## Data for the task:
------------
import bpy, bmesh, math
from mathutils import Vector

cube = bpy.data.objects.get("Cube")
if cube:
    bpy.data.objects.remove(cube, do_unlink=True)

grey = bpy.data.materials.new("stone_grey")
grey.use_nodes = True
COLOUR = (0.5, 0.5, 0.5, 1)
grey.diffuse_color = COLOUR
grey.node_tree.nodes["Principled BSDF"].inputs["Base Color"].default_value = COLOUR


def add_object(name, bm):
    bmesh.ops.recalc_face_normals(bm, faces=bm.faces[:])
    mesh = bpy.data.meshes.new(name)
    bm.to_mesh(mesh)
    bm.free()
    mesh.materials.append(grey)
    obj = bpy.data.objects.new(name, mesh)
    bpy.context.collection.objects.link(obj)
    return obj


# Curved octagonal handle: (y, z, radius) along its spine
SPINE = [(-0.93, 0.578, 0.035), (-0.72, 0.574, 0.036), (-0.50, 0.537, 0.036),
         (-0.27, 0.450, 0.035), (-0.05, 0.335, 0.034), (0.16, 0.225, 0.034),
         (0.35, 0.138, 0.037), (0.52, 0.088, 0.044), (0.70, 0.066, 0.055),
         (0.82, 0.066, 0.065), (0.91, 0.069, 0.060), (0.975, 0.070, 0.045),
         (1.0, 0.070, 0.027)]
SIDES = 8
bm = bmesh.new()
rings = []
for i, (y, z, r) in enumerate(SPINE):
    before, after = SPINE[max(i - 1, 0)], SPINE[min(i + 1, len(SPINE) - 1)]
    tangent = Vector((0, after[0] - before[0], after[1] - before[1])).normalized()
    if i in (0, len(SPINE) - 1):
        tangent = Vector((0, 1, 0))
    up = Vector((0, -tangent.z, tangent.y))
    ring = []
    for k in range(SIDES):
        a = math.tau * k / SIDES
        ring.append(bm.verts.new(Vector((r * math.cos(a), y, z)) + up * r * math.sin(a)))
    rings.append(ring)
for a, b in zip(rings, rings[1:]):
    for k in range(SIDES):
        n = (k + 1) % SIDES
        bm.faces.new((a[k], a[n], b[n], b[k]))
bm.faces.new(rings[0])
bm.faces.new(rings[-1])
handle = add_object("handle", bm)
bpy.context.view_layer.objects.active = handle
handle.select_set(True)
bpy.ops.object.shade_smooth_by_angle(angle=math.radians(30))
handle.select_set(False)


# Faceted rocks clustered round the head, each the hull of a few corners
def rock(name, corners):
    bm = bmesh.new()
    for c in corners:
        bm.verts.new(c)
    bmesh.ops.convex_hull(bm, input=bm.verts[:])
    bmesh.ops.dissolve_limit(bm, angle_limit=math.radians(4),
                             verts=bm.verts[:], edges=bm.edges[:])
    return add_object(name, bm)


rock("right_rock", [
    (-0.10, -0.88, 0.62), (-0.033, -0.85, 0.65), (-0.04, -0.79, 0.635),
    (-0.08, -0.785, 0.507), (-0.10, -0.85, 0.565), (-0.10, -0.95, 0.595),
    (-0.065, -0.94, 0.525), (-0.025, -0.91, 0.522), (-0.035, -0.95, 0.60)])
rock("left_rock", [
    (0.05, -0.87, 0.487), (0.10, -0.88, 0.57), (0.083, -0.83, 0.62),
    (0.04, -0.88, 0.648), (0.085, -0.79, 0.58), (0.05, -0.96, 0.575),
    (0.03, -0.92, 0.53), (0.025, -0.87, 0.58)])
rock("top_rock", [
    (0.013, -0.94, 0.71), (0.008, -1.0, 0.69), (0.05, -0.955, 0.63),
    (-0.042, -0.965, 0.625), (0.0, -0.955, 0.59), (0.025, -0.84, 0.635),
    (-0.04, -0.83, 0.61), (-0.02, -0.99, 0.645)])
------------
## What to produce:
Going back over the entries above, copy word for word every line from the one that has "tangent = Vector((0, 1, 0))" on through the one that has "handle.select_set(False)".

## Response to the exercise:
        tangent = Vector((0, 1, 0))
    up = Vector((0, -tangent.z, tangent.y))
    ring = []
    for k in range(SIDES):
        a = math.tau * k / SIDES
        ring.append(bm.verts.new(Vector((r * math.cos(a), y, z)) + up * r * math.sin(a)))
    rings.append(ring)
for a, b in zip(rings, rings[1:]):
    for k in range(SIDES):
        n = (k + 1) % SIDES
        bm.faces.new((a[k], a[n], b[n], b[k]))
bm.faces.new(rings[0])
bm.faces.new(rings[-1])
handle = add_object("handle", bm)
bpy.context.view_layer.objects.active = handle
handle.select_set(True)
bpy.ops.object.shade_smooth_by_angle(angle=math.radians(30))
handle.select_set(False)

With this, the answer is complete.